Blockquotes on io9

Some yahoo over there claimed that they don't blockquote on io9. This is an example of a blockquote in the very article being complained about...

Tuesday, August 14, 2012

Democracy for people, not for corporations

I’m part of a growing national movement to take back America and limit the power of corporations over our lives.  I’m writing to invite you to join me, at: 

We’re fighting back against the Supreme Court’s decision that gave corporations the same rights as people.  The only way to overrule the Supreme Court is by amending the U.S. Constitution, so that’s what we’re going to do.  

Our movement is just getting started, but we’ve already scored some major successes: seven states have officially called for an amendment, and so have 2,000 public officials, 300 cities, towns, and counties, and more than 2,000 business leaders.

It costs nothing to be part of it, and the email load is light, about one message every two weeks.   Will you please join me?  

We’ve got to do something.  This campaign will make a real difference, if you’ll help out.

Sign up here: 

Wednesday, February 29, 2012

Incredible Summary of Where Software Testing Could Improve

I ran across an article today about "What is the biggest weakness in software testing today?" Noah Sussman put forth the most succinct and clear articulation on the real cost of software testing I've ever seen. Seems like I've been stumbling along for years trying to make the point he does in a mere 212 words.

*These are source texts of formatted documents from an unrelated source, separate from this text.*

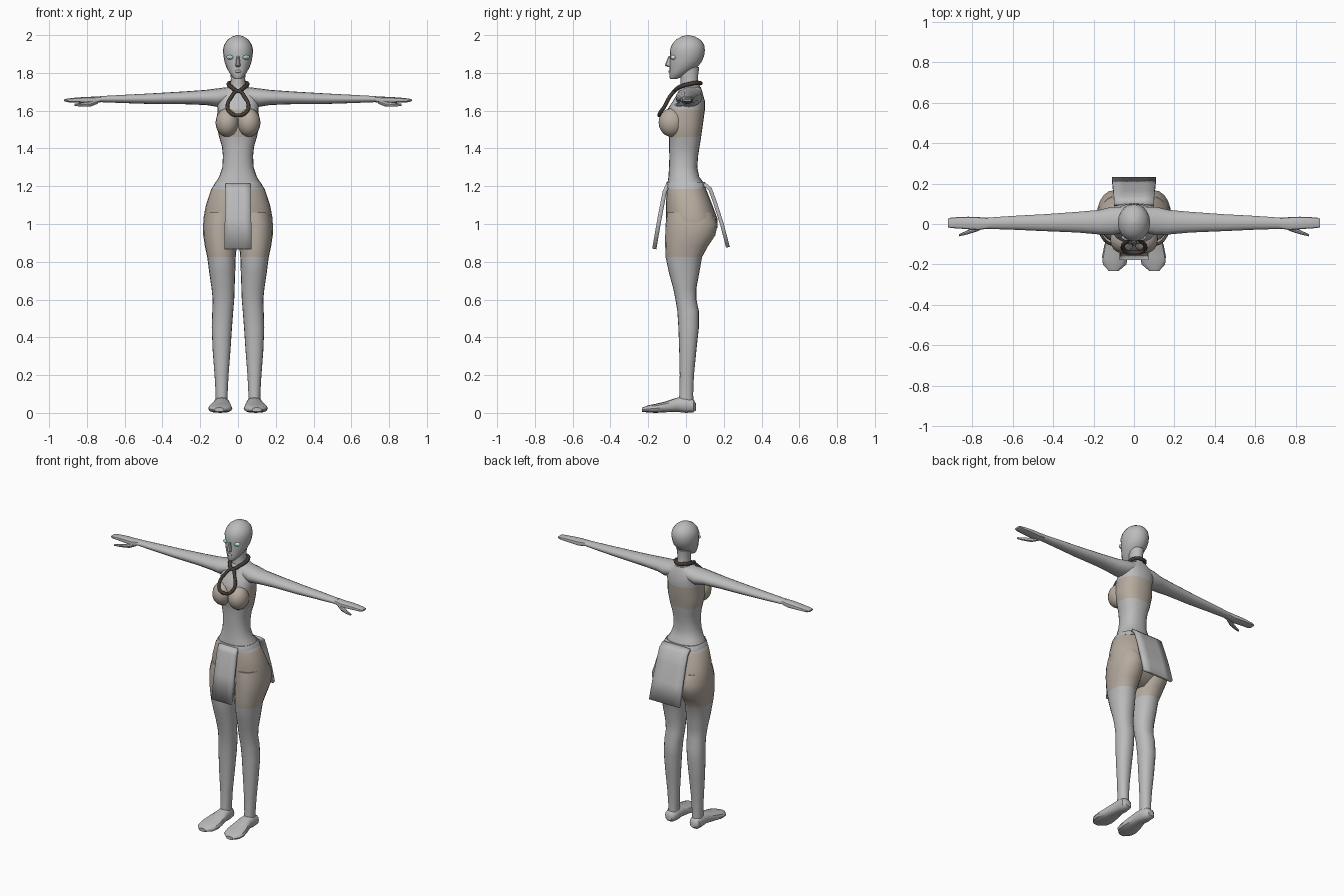
import bpy, bmesh, math
from mathutils import Vector


def material(name, rgb):
    m = bpy.data.materials.new(name)
    m.diffuse_color = (*rgb, 1)
    return m


GREY = material("grey", (0.5, 0.5, 0.5))
TAN = material("tan_cloth", (0.47, 0.41, 0.35))
CORD = material("dark_cord", (0.06, 0.045, 0.035))
TEAL = material("teal_eye", (0.3, 0.62, 0.56))
WHITE = material("eye_white", (0.75, 0.8, 0.78))


def finish(name, bm, mats=(), mirror=False, angle=40):
    bmesh.ops.recalc_face_normals(bm, faces=bm.faces)
    me = bpy.data.meshes.new(name)
    bm.to_mesh(me)
    bm.free()
    ob = bpy.data.objects.new(name, me)
    bpy.context.collection.objects.link(ob)
    for m in mats:
        me.materials.append(m)
    if mirror:
        md = ob.modifiers.new("mirror", "MIRROR")
        md.use_mirror_merge = False
    bpy.ops.object.select_all(action="DESELECT")
    ob.select_set(True)
    bpy.context.view_layer.objects.active = ob
    bpy.ops.object.shade_smooth_by_angle(angle=math.radians(angle))
    return ob


def loft(name, rings, axis="z", n=20, power=1.0, paint=None, mirror=False):
    """Rings are (position, a_min, a_max, b_min, b_max) along an axis."""
    bm = bmesh.new()
    loops = []
    for t, a0, a1, b0, b1 in rings:
        loop = []
        for i in range(n):
            c, s = math.cos(math.tau * i / n), math.sin(math.tau * i / n)
            a = (a0 + a1) / 2 + (a1 - a0) / 2 * math.copysign(abs(c) ** power, c)
            b = (b0 + b1) / 2 + (b1 - b0) / 2 * math.copysign(abs(s) ** power, s)
            loop.append(bm.verts.new({"z": (a, b, t), "x": (t, a, b), "y": (a, t, b)}[axis]))
        loops.append(loop)
    for p, q in zip(loops, loops[1:]):
        for i in range(n):
            j = (i + 1) % n
            bm.faces.new((p[i], p[j], q[j], q[i]))
    bm.faces.new(loops[0])
    bm.faces.new(loops[-1])
    if paint:
        for f in bm.faces:
            f.material_index = int(paint[0] < f.calc_center_median().z < paint[1])
    return finish(name, bm, (GREY, TAN), mirror)


def ball(name, loc, size, mats, mirror=True, seg=16):
    bm = bmesh.new()
    bmesh.ops.create_uvsphere(bm, u_segments=seg, v_segments=10, radius=1)
    for v in bm.verts:
        v.co = Vector(loc) + Vector(v.co[i] * size[i] for i in range(3))
    return finish(name, bm, mats, mirror)


def flap(name, path, thick):
    """Hanging cloth panel; path is (y, z, half_width)."""
    bm = bmesh.new()
    rows = [[bm.verts.new((w * u, y, z)) for u in (-1, -0.5, 0, 0.5, 1)] for y, z, w in path]
    for p, q in zip(rows, rows[1:]):
        for i in range(4):
            bm.faces.new((p[i], p[i + 1], q[i + 1], q[i]))
    ob = finish(name, bm, (GREY,))
    md = ob.modifiers.new("thickness", "SOLIDIFY")
    md.thickness, md.offset = thick, 0


def cord(name, pts, radius):
    cu = bpy.data.curves.new(name, "CURVE")
    cu.dimensions = "3D"
    cu.bevel_depth, cu.bevel_resolution, cu.resolution_u = radius, 2, 4
    sp = cu.splines.new("BEZIER")
    sp.bezier_points.add(len(pts) - 1)
    for bp, p in zip(sp.bezier_points, pts):
        bp.co = p
        bp.handle_left_type = bp.handle_right_type = "AUTO"
    sp.use_cyclic_u = True
    ob = bpy.data.objects.new(name, cu)
    cu.materials.append(CORD)
    bpy.context.collection.objects.link(ob)


def sym(*rows):
    return [(z, -w, w, y0, y1) for z, w, y0, y1 in rows]


# Head and neck
loft("head", sym((1.767, .016, -.082, -.05), (1.775, .027, -.088, -.03), (1.80, .045, -.087, .015),
                 (1.83, .062, -.087, .06), (1.86, .072, -.086, .084), (1.89, .077, -.085, .096),
                 (1.92, .08, -.086, .1), (1.95, .073, -.075, .096), (1.975, .056, -.055, .078),
                 (1.992, .032, -.025, .048), (2.0, .006, .004, .016)))
loft("neck", sym((1.69, .055, -.035, .08), (1.73, .042, -.028, .074), (1.77, .038, -.028, .062),
                 (1.83, .042, -.03, .07)), n=16)
loft("nose", sym((1.83, .008, -.09, -.07), (1.838, .014, -.112, -.07), (1.85, .012, -.108, -.07),
                 (1.89, .007, -.092, -.07)), n=8)
ball("lips", (0, -.084, 1.808), (.016, .01, .008), (GREY,), False, 10)
ball("eye_white", (.037, -.066, 1.882), (.024, .014, .013), (WHITE,))
ball("iris", (.037, -.072, 1.882), (.017, .011, .01), (TEAL,))

# Torso with painted bust band
loft("torso", sym((1.18, .135, -.1, .1), (1.22, .118, -.098, .092), (1.25, .1, -.093, .07),
                  (1.3, .083, -.09, .06), (1.36, .08, -.088, .064), (1.41, .085, -.09, .072),
                  (1.46, .1, -.09, .08), (1.53, .114, -.105, .09), (1.605, .108, -.1, .1),
                  (1.65, .112, -.07, .1), (1.685, .112, -.048, .09), (1.705, .09, -.04, .085),
                  (1.725, .052, -.03, .078)), n=24, power=.85, paint=(1.46, 1.605))
ball("bust", (.057, -.075, 1.537), (.062, .07, .076), (TAN,))

# Arms, hands and thumbs
loft("arm", [(.05, -.04, .085, 1.635, 1.725), (.11, -.055, .085, 1.62, 1.718),
             (.17, -.052, .07, 1.63, 1.71), (.28, -.042, .06, 1.634, 1.702),
             (.45, -.035, .048, 1.635, 1.692), (.6, -.028, .04, 1.64, 1.684),
             (.73, -.024, .031, 1.645, 1.677)], axis="x", n=16, mirror=True)
loft("hand", [(.72, -.022, .03, 1.646, 1.677), (.77, -.03, .034, 1.637, 1.674),
              (.82, -.026, .036, 1.641, 1.672), (.87, -.022, .034, 1.643, 1.668),
              (.905, -.02, .032, 1.645, 1.664), (.92, -.016, .026, 1.65, 1.66)],
     axis="x", n=12, power=.7, mirror=True)
loft("thumb", [(.74, -.02, .005, 1.638, 1.664), (.78, -.038, -.012, 1.622, 1.65),
               (.83, -.053, -.034, 1.622, 1.642), (.865, -.061, -.05, 1.625, 1.637)],
     axis="x", n=8, mirror=True)

# Hips and legs, shorts painted down to the hem
loft("hips", sym((1.21, .122, -.098, .096), (1.185, .142, -.103, .106), (1.1, .17, -.106, .14),
                 (1.03, .183, -.106, .166), (.98, .183, -.1, .166), (.93, .16, -.085, .13),
                 (.88, .1, -.05, .07)), n=24, power=.85, paint=(.8, 1.19))
loft("leg", [(1.06, .0, .172, -.1, .14), (1.0, .002, .185, -.108, .168), (.94, .004, .184, -.11, .155),
             (.88, .007, .175, -.11, .115), (.825, .012, .163, -.108, .085),
             (.74, .015, .152, -.09, .07), (.66, .018, .14, -.068, .055), (.6, .02, .134, -.056, .055),
             (.54, .025, .136, -.046, .068), (.45, .032, .139, -.04, .068), (.33, .04, .134, -.036, .055),
             (.2, .05, .124, -.033, .042), (.1, .055, .118, -.035, .038), (.04, .055, .12, -.04, .04)],
     n=20, power=.92, paint=(.825, 1.19), mirror=True)
loft("foot", [(.053, .068, .11, .015, .05), (.04, .055, .125, .003, .07), (0, .048, .128, 0, .085),
              (-.05, .044, .13, .006, .08), (-.11, .034, .148, .003, .06), (-.16, .03, .158, 0, .048),
              (-.2, .038, .154, .002, .04), (-.232, .075, .125, .006, .028)],
     axis="y", n=12, power=.8, mirror=True)

# Waistband and hanging cloth panels
band = loft("waistband", sym((1.19, .134, -.108, .114), (1.205, .13, -.107, .11), (1.222, .119, -.103, .1)),
            n=24, power=.85)
flap("front_flap", [(-.095, 1.21, .066), (-.113, 1.17, .068), (-.14, 1.03, .07), (-.168, .868, .071)], .022)
flap("back_flap", [(.095, 1.212, .098), (.128, 1.185, .1), (.155, 1.11, .102),
                   (.19, 1.0, .106), (.222, .877, .109)], .02)

# Cord necklace: neck loop and teardrop loop
cord("neck_cord", [(0, -.06, 1.705), (.035, -.035, 1.725), (.05, .015, 1.74), (.035, .06, 1.748),
                   (0, .078, 1.745), (-.035, .06, 1.748), (-.05, .015, 1.74), (-.035, -.035, 1.725)], .011)
cord("pendant_loop", [(0, -.06, 1.705), (.034, -.085, 1.675), (.056, -.115, 1.62), (.038, -.138, 1.587),
                      (0, -.142, 1.575), (-.038, -.138, 1.587), (-.056, -.115, 1.62), (-.034, -.085, 1.675)], .01)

Noah Sussman, Technical Lead, Etsy:A surprising number of organizations seem to dramatically underestimate the costs of software testing.
Testability is a feature and tests are a second feature. Having tests depends on the testability of an application. Thus, “testing” entails the implementation and maintenance of two separate but dependent application features. It makes sense then that testing should be difficult and expensive. Yet many enterprise testing efforts do not seem to take into account the fact that testing an application incurs the cost of adding two new, non-trivial features to that application.
There also seems to be a widespread misconception that testing somehow makes application development easier. In fact the opposite is true.
If I may mangle Kernighan: testing is much more difficult than writing the code in the first place. To implement testability and then write tests, one needs first to understand the architecture of the application under test. But testing also requires doing hard things — like input partitioning and path reduction — that are beyond the scope of the application. The reality is that to get good tests, you’re going to have to ask some of your best people to work on the problem (instead of having them work on user-facing application features). Yet many organizations seem not yet to have recognized this.

Awesome. Thank you Noah. 

Thursday, January 05, 2012

Education Today and Tomorrow

This is an amazing model for education
. I heard it on KALW Cross Currents today. I'm so inspired by it. It's the kind of teaching I'd like to do if I were a teacher. It's the kind of school that I wish I had gone to.